The child’s skeleton is one of the most complete skeletons ever found. The second chamber also uncovered a soon-to-be controversial hypothesis that Homo Naledi deliberately disposed of its dead in these remote caverns. It was also revealed that Homo Naledi found in the Dinaledi Chamber of the Rising Star Cave system existed 236 000 and 335 000 years ago.

The anatomy of the fossils suggests that their ancestors diverged from the ancestors of modern humans much earlier in time, but work in the Dinaledi chamber is ongoing.

Vice-chancellor of Wits Adam Habib said the latest announcement would not be a single event, but would be part of continuous announcements about who humans are as species.

According to Berger, the Rising Star cave system has uncovered more than 130 hominin species. Today’s announcement is still only the tip of the iceberg as more discoveries are being made.

Gauteng Premier David Makhura was seen beaming during the announcement. According to him, the country is benefiting from these globally significant findings, which will also drive tourism.

According to him, the late 2015 and early 2016 exhibition of Homo Naledi attracted up to 3500 people to Maropeng Visitors Centre a day.

It is an important step to promote tourism to the site west of Johannesburg. The original fossils as well as the new discovery will be on public display at Maropeng from May 25.

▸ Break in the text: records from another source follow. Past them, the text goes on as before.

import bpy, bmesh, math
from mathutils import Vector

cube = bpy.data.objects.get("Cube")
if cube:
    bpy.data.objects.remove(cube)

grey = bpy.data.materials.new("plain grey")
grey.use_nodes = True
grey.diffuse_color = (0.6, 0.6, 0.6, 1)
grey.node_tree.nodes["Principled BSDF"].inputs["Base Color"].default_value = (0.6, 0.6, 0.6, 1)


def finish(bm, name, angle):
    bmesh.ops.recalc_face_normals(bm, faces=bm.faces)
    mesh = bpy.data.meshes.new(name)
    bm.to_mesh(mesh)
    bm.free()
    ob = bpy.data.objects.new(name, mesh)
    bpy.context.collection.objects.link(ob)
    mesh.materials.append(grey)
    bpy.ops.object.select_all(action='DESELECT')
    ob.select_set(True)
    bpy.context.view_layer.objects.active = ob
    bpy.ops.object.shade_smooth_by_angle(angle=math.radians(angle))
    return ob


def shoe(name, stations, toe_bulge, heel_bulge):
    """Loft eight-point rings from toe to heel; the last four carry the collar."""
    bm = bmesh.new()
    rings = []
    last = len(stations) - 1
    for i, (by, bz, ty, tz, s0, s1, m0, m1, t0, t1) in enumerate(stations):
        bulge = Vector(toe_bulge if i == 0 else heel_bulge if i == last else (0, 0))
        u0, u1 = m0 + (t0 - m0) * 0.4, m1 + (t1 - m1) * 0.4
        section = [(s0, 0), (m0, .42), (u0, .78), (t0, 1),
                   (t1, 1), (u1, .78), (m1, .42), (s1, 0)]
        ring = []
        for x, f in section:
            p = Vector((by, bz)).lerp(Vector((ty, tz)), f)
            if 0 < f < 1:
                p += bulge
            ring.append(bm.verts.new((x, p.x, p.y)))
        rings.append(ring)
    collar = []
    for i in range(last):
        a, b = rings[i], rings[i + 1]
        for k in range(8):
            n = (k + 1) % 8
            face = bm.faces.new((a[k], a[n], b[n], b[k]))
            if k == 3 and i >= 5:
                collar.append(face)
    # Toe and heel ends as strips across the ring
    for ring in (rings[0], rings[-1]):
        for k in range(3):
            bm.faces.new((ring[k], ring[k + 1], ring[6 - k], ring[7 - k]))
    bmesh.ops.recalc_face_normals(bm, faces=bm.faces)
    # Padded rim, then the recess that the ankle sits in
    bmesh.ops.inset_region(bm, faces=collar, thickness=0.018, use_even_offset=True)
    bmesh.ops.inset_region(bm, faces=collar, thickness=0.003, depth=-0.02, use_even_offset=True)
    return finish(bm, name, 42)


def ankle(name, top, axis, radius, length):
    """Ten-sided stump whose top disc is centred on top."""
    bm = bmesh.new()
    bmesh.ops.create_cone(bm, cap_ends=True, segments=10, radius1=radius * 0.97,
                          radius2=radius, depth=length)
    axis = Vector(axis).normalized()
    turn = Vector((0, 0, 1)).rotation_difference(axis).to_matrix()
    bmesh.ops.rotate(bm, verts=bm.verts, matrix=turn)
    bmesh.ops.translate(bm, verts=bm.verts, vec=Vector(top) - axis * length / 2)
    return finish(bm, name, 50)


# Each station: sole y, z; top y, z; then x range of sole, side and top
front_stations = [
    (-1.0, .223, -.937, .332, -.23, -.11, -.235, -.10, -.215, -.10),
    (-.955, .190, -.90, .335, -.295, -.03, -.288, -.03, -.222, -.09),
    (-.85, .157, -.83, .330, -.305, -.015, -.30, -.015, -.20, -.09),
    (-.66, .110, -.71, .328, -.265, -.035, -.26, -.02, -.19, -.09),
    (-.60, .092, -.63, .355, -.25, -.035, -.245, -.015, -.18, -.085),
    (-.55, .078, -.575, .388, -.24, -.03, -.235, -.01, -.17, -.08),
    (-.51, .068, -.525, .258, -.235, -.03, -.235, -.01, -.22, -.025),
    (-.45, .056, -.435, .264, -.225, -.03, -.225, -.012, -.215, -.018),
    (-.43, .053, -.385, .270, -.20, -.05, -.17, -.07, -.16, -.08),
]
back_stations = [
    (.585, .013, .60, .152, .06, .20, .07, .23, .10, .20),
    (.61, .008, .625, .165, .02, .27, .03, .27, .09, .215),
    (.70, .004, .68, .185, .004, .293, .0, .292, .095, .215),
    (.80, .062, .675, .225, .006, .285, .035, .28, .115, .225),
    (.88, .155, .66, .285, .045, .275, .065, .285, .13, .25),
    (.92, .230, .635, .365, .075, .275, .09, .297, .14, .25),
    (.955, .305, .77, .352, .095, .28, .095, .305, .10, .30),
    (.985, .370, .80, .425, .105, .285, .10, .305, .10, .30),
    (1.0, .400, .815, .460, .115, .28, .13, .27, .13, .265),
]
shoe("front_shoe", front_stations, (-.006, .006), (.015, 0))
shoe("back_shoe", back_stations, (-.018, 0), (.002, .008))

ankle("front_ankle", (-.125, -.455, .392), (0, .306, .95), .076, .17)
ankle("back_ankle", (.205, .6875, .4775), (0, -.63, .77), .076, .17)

The exhibit is the largest display of original fossil hominin material in history. The exhibition is called ‘Almost Human’.